SOURCE RECORDS.

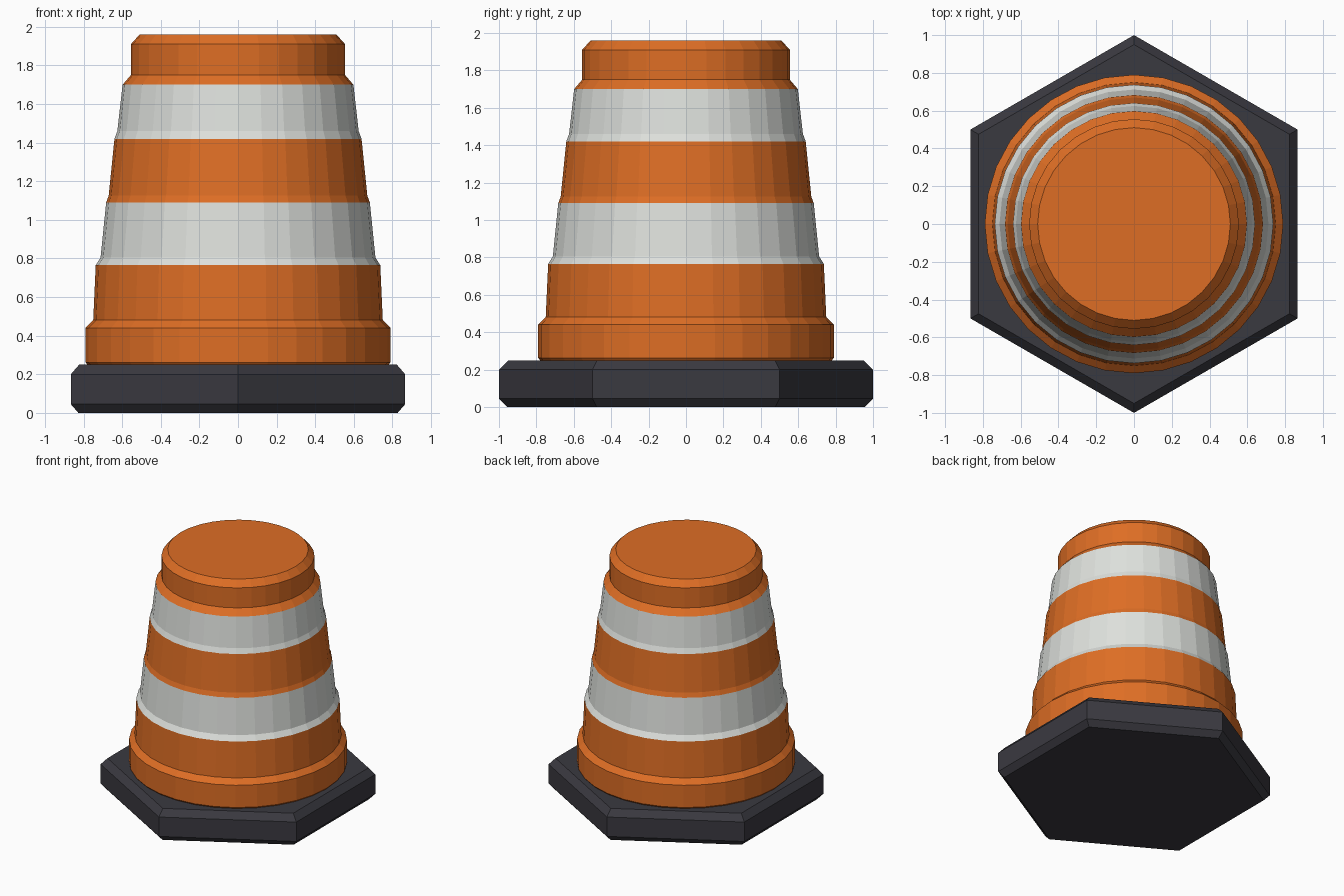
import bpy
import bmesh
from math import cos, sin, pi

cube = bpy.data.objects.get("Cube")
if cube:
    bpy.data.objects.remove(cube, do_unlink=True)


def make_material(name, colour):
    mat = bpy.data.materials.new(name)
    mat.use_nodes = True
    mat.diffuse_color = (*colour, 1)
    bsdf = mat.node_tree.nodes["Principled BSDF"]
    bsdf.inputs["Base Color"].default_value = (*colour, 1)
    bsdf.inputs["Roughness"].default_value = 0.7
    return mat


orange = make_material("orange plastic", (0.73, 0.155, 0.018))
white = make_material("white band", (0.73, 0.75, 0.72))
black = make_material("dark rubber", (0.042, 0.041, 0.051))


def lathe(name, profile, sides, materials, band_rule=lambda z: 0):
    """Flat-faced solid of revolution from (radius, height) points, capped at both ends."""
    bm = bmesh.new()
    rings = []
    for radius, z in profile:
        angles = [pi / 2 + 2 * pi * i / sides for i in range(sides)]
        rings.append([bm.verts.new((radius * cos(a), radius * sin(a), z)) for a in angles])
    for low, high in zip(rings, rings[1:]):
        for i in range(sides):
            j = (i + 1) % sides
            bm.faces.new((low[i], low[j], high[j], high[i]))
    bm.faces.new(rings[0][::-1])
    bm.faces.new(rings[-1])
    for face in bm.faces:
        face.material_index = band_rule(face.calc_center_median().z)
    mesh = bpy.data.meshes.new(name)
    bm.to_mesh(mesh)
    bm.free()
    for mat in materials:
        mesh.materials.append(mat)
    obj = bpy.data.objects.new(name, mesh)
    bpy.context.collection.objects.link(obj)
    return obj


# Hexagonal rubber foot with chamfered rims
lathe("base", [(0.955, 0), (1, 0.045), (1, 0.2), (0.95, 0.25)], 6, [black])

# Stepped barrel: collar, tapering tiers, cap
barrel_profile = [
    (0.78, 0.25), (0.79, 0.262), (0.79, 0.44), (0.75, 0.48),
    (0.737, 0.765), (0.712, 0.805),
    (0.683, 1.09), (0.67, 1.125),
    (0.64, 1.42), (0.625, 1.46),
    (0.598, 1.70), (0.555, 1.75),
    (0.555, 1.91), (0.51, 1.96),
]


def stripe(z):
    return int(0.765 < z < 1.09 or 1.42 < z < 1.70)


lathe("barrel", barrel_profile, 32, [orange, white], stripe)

AIM OF THE TASK. Write the records out in full, word for word; leave every picture behind.

COMPLETED TASK.
import bpy
import bmesh
from math import cos, sin, pi

cube = bpy.data.objects.get("Cube")
if cube:
    bpy.data.objects.remove(cube, do_unlink=True)


def make_material(name, colour):
    mat = bpy.data.materials.new(name)
    mat.use_nodes = True
    mat.diffuse_color = (*colour, 1)
    bsdf = mat.node_tree.nodes["Principled BSDF"]
    bsdf.inputs["Base Color"].default_value = (*colour, 1)
    bsdf.inputs["Roughness"].default_value = 0.7
    return mat


orange = make_material("orange plastic", (0.73, 0.155, 0.018))
white = make_material("white band", (0.73, 0.75, 0.72))
black = make_material("dark rubber", (0.042, 0.041, 0.051))


def lathe(name, profile, sides, materials, band_rule=lambda z: 0):
    """Flat-faced solid of revolution from (radius, height) points, capped at both ends."""
    bm = bmesh.new()
    rings = []
    for radius, z in profile:
        angles = [pi / 2 + 2 * pi * i / sides for i in range(sides)]
        rings.append([bm.verts.new((radius * cos(a), radius * sin(a), z)) for a in angles])
    for low, high in zip(rings, rings[1:]):
        for i in range(sides):
            j = (i + 1) % sides
            bm.faces.new((low[i], low[j], high[j], high[i]))
    bm.faces.new(rings[0][::-1])
    bm.faces.new(rings[-1])
    for face in bm.faces:
        face.material_index = band_rule(face.calc_center_median().z)
    mesh = bpy.data.meshes.new(name)
    bm.to_mesh(mesh)
    bm.free()
    for mat in materials:
        mesh.materials.append(mat)
    obj = bpy.data.objects.new(name, mesh)
    bpy.context.collection.objects.link(obj)
    return obj


# Hexagonal rubber foot with chamfered rims
lathe("base", [(0.955, 0), (1, 0.045), (1, 0.2), (0.95, 0.25)], 6, [black])

# Stepped barrel: collar, tapering tiers, cap
barrel_profile = [
    (0.78, 0.25), (0.79, 0.262), (0.79, 0.44), (0.75, 0.48),
    (0.737, 0.765), (0.712, 0.805),
    (0.683, 1.09), (0.67, 1.125),
    (0.64, 1.42), (0.625, 1.46),
    (0.598, 1.70), (0.555, 1.75),
    (0.555, 1.91), (0.51, 1.96),
]


def stripe(z):
    return int(0.765 < z < 1.09 or 1.42 < z < 1.70)


lathe("barrel", barrel_profile, 32, [orange, white], stripe)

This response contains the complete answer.